But, such claims have been made in the past by websites like The PirateBay and these claims didn’t save them under the Swedish law. Moreover, isoHunt, unlike Google or YouTube, guided only the files of torrent. If you are unfamiliar with torrent files, I can give a quick explanation here. Torrent files are provided by certain hosts, which are used to download Copyrighted contents without proper authorization. These files contain the extension .torrent and can be used by client software to download the copyrighted contents easily. So isoHunt, which indexes only such files, fell under a tough scrutiny and last week, the judge issued a permanent injunction next to the isoHunt. The demands was that isoHunt must include pre-emptive filters for words like warez, jaybob etc. which are a few known piratical terms.
isoHunt however maintains a stand that it is just a search-engine and nothing more and that filtering certain words would make the search engine less effective and will allow for a lot of false outcomes. Ira Rothken (isoHunt’s attorney) says that, “We must allow for a robust search for the greater good”. Also they claim that certain small quantities of infringements are impossible to abolish as search is too essential for the society right now. They also claim that, the majority of people would not accept for the ultimate ban of all torrent files.
Another claim by isoHunt was that, unlike sites like the Pirate Bay, they respond to the take down requests each time, and those files or records or are stopped-up by the classification of their hash-values which are the matching copies that will be reserved out for a system of indexing in the near future. Federal court recognized this, but then the court found that isoHunt’s inducement of “Copyright Infringement” was the more important factor. These types of cases have also been seen in the past as well. IsoHunt is now forced to put into effect the similar limitations and is asked to filter words and specific numbers like “24”, “10” etc. But as stated earlier, Rothken claims this would not make a robust search engine and will results in a lot of false positive outcomes.
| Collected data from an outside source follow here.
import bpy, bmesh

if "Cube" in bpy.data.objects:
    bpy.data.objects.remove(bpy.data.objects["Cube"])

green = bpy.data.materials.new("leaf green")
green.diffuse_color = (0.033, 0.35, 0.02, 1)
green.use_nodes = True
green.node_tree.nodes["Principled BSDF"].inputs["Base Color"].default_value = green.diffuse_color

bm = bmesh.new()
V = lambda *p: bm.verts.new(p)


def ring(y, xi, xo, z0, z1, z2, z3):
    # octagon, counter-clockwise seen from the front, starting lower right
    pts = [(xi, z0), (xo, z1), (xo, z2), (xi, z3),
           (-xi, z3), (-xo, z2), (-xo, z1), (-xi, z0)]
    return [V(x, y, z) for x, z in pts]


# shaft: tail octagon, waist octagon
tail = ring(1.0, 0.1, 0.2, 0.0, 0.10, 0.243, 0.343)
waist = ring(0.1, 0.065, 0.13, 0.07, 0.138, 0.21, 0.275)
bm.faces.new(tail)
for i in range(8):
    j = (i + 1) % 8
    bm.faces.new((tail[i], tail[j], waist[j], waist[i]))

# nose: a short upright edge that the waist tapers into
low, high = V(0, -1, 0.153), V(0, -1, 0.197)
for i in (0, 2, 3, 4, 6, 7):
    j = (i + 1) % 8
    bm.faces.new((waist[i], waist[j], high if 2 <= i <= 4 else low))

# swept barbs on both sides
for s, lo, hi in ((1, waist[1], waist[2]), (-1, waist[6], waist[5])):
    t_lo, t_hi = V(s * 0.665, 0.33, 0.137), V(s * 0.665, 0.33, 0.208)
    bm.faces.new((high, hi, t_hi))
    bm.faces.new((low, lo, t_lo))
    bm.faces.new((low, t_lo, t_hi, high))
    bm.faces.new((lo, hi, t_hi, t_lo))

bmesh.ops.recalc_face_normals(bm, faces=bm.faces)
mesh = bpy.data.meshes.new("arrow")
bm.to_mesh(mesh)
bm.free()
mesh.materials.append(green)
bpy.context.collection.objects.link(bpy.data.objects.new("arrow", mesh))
However, not much of these claims made much impact on the judge. But, Rothken said that the case has a great importance to the isoHunt and its founder. They also stated that they will appeal and follow this case in all possible courts. As to the injunction case, stay order is currently claimed by isoHunt and they plan to petition of case.